- Title: The Saint of Lost Causes
- Released: 2019
- Format: Digital Download
- Genre: Americana
- Beverage of Choice: Stone Buenaveza Salt & Lime Lager
I’ve always felt it must be really difficult for the sons of exceptionally talented (or simply very famous) Dads to carve out their own path in life in the same area for which the father is well known. There are some kids in the music arena though that make it look really easy; witness Chris Stills, Jakob Dylan, Jeff Buckley, Sean Lennon, Jason Bonham and this standout artist, Justin Townes Earl.
This album is the latest in Earle’s short but sweet catalog of hybrid folk, blues and country records that delivers a particularly bitter-sweet punch in this time in US history. His father, Steve Earle, is of course almost as famous for his left-leaning political views as his prodigious American songwriting skills and Justin does follow along in that path, albeit with his own style, tone and dynamic. The music is almost laconic in pace and ambiance, with some of the vocals sounding as if he’s singing to himself, musing/riffing on a theme and we are listening from outside, trying to keep up with where he’s going. At other times, the story is personal and intimate, up close and crystal clear in meaning and melody.

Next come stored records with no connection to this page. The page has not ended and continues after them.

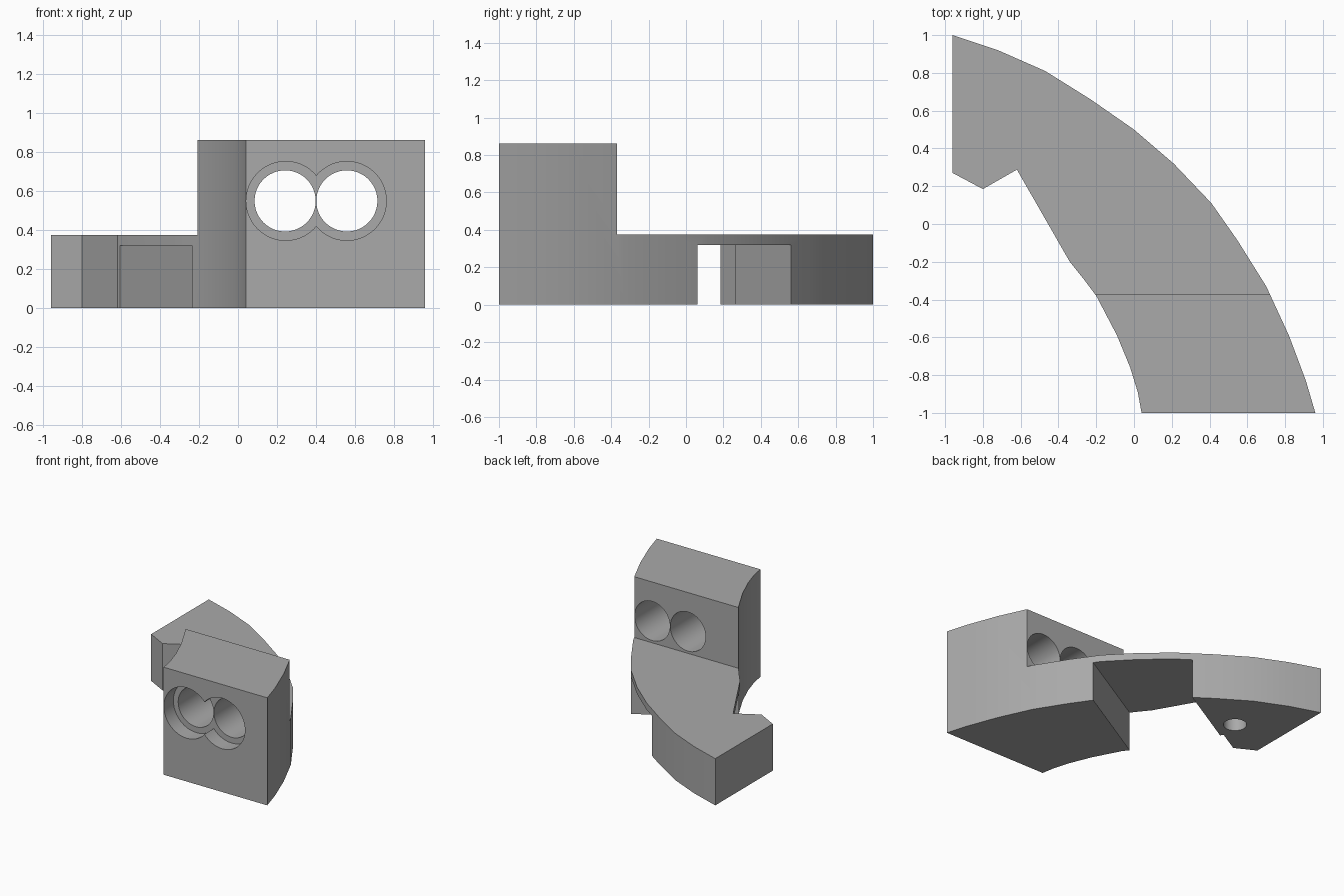
import bpy
import bmesh
from math import radians, cos, sin
from mathutils import Vector

cube = bpy.data.objects.get("Cube")
if cube:
    bpy.data.objects.remove(cube, do_unlink=True)

HEIGHT, LEDGE, SLOT_TOP = 0.863, 0.375, 0.32

grey = bpy.data.materials.new("plain grey")
grey.use_nodes = True
grey.diffuse_color = (0.4, 0.4, 0.4, 1)
grey.node_tree.nodes["Principled BSDF"].inputs["Base Color"].default_value = (0.4, 0.4, 0.4, 1)


def prism(name, outline, z0, z1):
    """Extrude a flat outline between two heights."""
    bm = bmesh.new()
    base = bm.faces.new([bm.verts.new((x, y, z0)) for x, y in outline])
    top = bmesh.ops.extrude_face_region(bm, geom=[base])["geom"]
    bmesh.ops.translate(bm, vec=(0, 0, z1 - z0),
                        verts=[g for g in top if isinstance(g, bmesh.types.BMVert)])
    bmesh.ops.recalc_face_normals(bm, faces=bm.faces)
    mesh = bpy.data.meshes.new(name)
    bm.to_mesh(mesh)
    bm.free()
    obj = bpy.data.objects.new(name, mesh)
    bpy.context.collection.objects.link(obj)
    mesh.materials.append(grey)
    return obj


def cylinder(name, start, end, radius):
    """Round cutter between two points."""
    a, b = Vector(start), Vector(end)
    bpy.ops.mesh.primitive_cylinder_add(
        vertices=48, radius=radius, depth=(b - a).length, location=(a + b) / 2,
        rotation=(b - a).to_track_quat("Z", "Y").to_euler())
    obj = bpy.context.object
    obj.name = name
    obj.data.materials.append(grey)
    return obj


def cut(target, cutter):
    """Subtract the cutter and discard it."""
    cutter.hide_render = True
    mod = target.modifiers.new("cut", "BOOLEAN")
    mod.operation, mod.solver, mod.object = "DIFFERENCE", "EXACT", cutter
    bpy.context.view_layer.objects.active = target
    bpy.ops.object.modifier_apply(modifier=mod.name)
    bpy.data.objects.remove(cutter, do_unlink=True)


# Curved arm: outer arc, then the notched tail and inner arc
outer = [(0.96, -1), (0.91, -0.83), (0.82, -0.59), (0.70, -0.33), (0.55, -0.09),
         (0.41, 0.11), (0.21, 0.32), (0, 0.5), (-0.23, 0.66), (-0.47, 0.81),
         (-0.72, 0.92), (-0.96, 1)]
inner = [(-0.96, 0.27), (-0.8, 0.185), (-0.62, 0.288), (-0.34, -0.2), (-0.26, -0.3),
         (-0.2, -0.38), (-0.09, -0.59), (-0.02, -0.76), (0.02, -0.89), (0.04, -1)]
arm = prism("curved_arm", outer + inner, 0, HEIGHT)

# Low ledge behind the tall front block
cut(arm, prism("ledge_cutter", [(-2, -0.37), (2, -0.37), (2, 2), (-2, 2)], LEDGE, 2))

# Slanted slot through the underside
c, s = cos(radians(30)), sin(radians(30))
slot = [(u * c - v * s, u * s + v * c)
        for u, v in ((-2, -0.169), (2, -0.169), (2, 0.532), (-2, 0.532))]
cut(arm, prism("slot_cutter", slot, -1, SLOT_TOP))

# Twin through holes with shallow counterbores
for x in (0.242, 0.559):
    cut(arm, cylinder("bore_cutter", (x, -1.5, 0.55), (x, 0, 0.55), 0.157))
for x in (0.245, 0.559):
    cut(arm, cylinder("counterbore_cutter", (x, -1.5, 0.55), (x, -0.88, 0.55), 0.203))

# Blind hole under the tail
cut(arm, cylinder("blind_hole_cutter", (-0.59, 0.455, -0.5), (-0.59, 0.455, 0.28), 0.085))

bpy.ops.object.select_all(action="DESELECT")
arm.select_set(True)
bpy.context.view_layer.objects.active = arm
bpy.ops.object.shade_smooth_by_angle(angle=radians(30))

I’ve been spinning this one for a few months now, probably having listened to it on aggregate about a dozen times and I find myself coming back to it again with a sense of discovery and delight, seeking to decipher the layers of dense storytelling and musicianship and claim them as part of my library; connecting the dots to society, musical heritage and other artists/songs that I know and love. The album doesn’t disappoint in any respect and I feel it’s going to become a favorite over time; I’ve already ordered the double album vinyl version and can’t wait to experience the music in the best format of all! I know this may be heretical for many of you born and raised in the digital age, but analog rules.
I leave it up to you to listen through the tracks and extract what you can, my advice is to make sure you carve out the time to listen to the album as a whole, focus on the dynamic between lyric and instrument, listen for delightful elements of piano, harmonica, pedal steel, acoustic guitar and Earle’s tenor vocals well-suited to the range and tone of his carefully-crafted stories. This is truly American music at it’s best; timeless yet timely, cross-cultural especially in his dissection of family relationships, work and dreams for the future. A sense of place and belonging is what we’re all looking for and The Saint of Lost Causes takes us there on the back of it’s shuffle, blues, country and folk-rock pickup truck headed West.